Starting at the line that contains "for i, (x, y, r)" and ending at the line that contains "out.append(c + (s", the lines below are to be given again exactly, with nothing added.
===
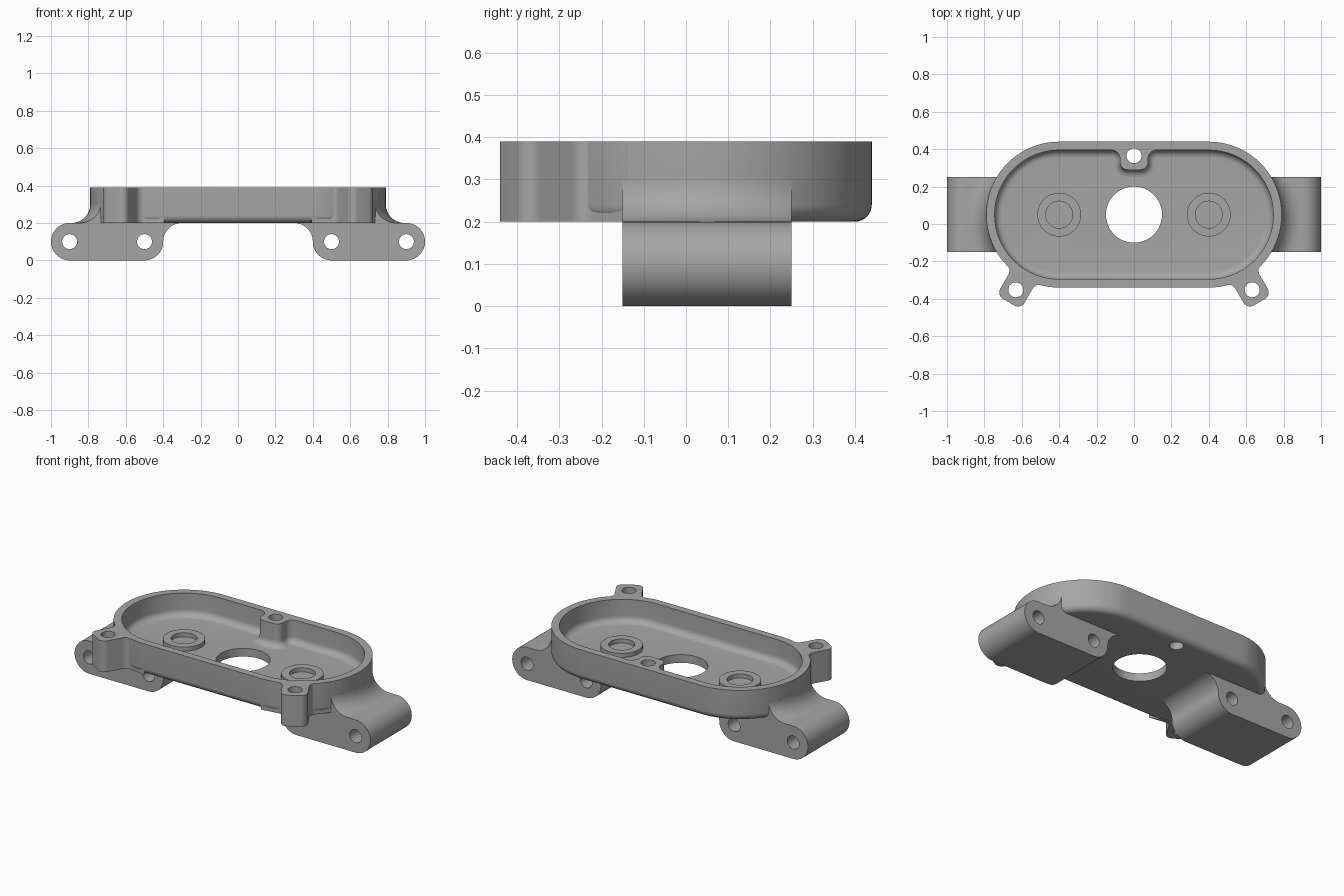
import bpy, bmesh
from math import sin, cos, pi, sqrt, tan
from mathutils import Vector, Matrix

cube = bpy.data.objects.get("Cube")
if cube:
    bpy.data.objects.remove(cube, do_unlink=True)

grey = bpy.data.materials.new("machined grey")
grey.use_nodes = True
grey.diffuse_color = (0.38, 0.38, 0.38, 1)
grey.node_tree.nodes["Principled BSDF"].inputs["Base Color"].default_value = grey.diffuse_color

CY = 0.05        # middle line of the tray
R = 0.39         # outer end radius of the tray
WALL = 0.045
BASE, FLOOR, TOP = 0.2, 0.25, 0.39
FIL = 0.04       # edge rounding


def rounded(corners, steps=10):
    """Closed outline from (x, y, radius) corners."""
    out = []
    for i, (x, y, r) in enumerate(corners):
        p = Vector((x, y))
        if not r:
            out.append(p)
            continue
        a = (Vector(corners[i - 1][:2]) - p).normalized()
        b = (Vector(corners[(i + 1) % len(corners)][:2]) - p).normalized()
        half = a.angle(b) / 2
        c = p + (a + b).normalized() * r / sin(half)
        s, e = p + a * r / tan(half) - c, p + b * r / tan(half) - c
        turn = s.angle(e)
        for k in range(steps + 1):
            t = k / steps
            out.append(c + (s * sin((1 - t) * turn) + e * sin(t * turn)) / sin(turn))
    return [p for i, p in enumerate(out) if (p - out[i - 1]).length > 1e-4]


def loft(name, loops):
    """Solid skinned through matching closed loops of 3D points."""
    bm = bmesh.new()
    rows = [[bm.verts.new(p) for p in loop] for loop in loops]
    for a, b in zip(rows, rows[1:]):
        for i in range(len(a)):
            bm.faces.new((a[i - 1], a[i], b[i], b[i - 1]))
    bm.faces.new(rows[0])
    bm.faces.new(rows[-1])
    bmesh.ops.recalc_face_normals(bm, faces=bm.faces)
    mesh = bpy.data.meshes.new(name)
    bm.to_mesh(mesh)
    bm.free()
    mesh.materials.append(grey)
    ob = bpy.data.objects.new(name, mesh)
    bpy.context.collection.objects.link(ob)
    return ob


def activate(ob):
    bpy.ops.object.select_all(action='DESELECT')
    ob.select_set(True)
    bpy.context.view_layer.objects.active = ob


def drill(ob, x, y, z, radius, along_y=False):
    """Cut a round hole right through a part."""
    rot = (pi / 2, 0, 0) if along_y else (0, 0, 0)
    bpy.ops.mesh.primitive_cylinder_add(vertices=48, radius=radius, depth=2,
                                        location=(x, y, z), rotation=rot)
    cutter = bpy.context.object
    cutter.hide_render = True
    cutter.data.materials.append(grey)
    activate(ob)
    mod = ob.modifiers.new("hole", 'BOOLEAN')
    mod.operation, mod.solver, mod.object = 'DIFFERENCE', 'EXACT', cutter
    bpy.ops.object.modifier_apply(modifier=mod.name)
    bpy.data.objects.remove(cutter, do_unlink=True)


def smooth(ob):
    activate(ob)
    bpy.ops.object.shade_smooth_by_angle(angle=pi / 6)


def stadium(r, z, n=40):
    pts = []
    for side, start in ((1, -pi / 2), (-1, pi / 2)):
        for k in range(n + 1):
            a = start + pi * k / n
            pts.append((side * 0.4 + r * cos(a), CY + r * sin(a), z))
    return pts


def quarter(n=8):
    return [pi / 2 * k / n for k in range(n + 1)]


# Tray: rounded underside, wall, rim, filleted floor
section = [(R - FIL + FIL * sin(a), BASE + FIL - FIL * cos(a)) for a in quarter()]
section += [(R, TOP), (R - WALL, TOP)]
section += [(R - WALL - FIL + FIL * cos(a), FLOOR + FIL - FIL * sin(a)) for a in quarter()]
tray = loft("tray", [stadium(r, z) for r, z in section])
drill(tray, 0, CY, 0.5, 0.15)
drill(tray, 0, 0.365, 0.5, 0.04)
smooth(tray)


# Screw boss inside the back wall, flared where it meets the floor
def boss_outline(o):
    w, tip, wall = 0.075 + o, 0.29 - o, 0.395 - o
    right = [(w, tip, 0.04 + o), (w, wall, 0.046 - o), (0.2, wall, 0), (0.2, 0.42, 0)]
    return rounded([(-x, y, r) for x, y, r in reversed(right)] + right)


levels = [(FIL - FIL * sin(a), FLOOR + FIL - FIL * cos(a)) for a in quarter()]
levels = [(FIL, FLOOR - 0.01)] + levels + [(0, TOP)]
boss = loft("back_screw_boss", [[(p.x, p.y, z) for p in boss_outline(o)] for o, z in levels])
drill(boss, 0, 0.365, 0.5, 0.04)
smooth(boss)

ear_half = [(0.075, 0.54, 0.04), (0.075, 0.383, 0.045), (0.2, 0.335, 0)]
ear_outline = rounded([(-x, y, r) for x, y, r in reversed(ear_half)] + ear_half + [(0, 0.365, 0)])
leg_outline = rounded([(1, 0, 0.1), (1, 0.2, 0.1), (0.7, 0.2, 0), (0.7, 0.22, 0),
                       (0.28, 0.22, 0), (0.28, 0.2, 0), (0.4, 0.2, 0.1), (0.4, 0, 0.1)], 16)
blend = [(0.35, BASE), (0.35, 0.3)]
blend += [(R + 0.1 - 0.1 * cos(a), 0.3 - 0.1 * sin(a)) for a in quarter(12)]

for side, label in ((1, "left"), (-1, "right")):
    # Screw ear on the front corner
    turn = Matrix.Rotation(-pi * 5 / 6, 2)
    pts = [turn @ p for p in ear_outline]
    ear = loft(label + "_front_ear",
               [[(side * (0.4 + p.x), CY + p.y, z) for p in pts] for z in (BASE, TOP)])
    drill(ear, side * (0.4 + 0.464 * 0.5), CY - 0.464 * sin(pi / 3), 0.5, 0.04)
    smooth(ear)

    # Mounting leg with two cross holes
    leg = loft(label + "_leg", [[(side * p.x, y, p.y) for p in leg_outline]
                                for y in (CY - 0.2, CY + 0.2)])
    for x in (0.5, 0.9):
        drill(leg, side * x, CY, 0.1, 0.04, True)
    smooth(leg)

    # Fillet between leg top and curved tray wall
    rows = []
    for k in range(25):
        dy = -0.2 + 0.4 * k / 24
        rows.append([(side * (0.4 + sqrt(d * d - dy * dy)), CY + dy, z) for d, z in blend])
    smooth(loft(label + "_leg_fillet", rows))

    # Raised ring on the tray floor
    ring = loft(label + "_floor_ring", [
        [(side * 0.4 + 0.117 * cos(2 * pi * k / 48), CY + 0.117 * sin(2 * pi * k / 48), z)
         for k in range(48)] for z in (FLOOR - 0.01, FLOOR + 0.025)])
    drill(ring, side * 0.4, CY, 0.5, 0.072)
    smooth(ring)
===
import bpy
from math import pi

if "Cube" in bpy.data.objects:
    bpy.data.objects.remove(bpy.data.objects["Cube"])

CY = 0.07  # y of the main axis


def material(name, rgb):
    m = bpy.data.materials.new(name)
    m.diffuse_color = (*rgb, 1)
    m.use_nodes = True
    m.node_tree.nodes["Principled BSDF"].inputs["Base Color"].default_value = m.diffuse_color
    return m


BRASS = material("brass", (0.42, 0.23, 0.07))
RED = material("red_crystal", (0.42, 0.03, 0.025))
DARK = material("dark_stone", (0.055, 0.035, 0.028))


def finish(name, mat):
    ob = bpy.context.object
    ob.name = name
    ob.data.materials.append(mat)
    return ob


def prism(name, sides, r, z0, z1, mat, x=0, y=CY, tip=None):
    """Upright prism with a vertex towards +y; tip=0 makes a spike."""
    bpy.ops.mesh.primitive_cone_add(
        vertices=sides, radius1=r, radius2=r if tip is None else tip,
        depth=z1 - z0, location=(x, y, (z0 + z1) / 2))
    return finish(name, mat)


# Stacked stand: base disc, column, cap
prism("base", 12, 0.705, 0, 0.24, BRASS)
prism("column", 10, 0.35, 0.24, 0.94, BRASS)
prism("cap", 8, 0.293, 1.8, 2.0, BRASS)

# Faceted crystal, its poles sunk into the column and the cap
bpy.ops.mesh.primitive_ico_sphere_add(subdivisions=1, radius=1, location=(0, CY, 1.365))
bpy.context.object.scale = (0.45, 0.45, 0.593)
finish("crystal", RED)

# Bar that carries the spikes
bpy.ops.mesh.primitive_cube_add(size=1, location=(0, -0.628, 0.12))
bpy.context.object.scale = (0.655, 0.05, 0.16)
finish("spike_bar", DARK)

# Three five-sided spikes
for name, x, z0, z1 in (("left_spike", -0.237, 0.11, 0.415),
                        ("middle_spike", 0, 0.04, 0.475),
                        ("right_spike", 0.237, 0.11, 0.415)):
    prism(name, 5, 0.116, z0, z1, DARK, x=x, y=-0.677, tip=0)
===
▶ **Response box**:
    for i, (x, y, r) in enumerate(corners):
        p = Vector((x, y))
        if not r:
            out.append(p)
            continue
        a = (Vector(corners[i - 1][:2]) - p).normalized()
        b = (Vector(corners[(i + 1) % len(corners)][:2]) - p).normalized()
        half = a.angle(b) / 2
        c = p + (a + b).normalized() * r / sin(half)
        s, e = p + a * r / tan(half) - c, p + b * r / tan(half) - c
        turn = s.angle(e)
        for k in range(steps + 1):
            t = k / steps
            out.append(c + (s * sin((1 - t) * turn) + e * sin(t * turn)) / sin(turn))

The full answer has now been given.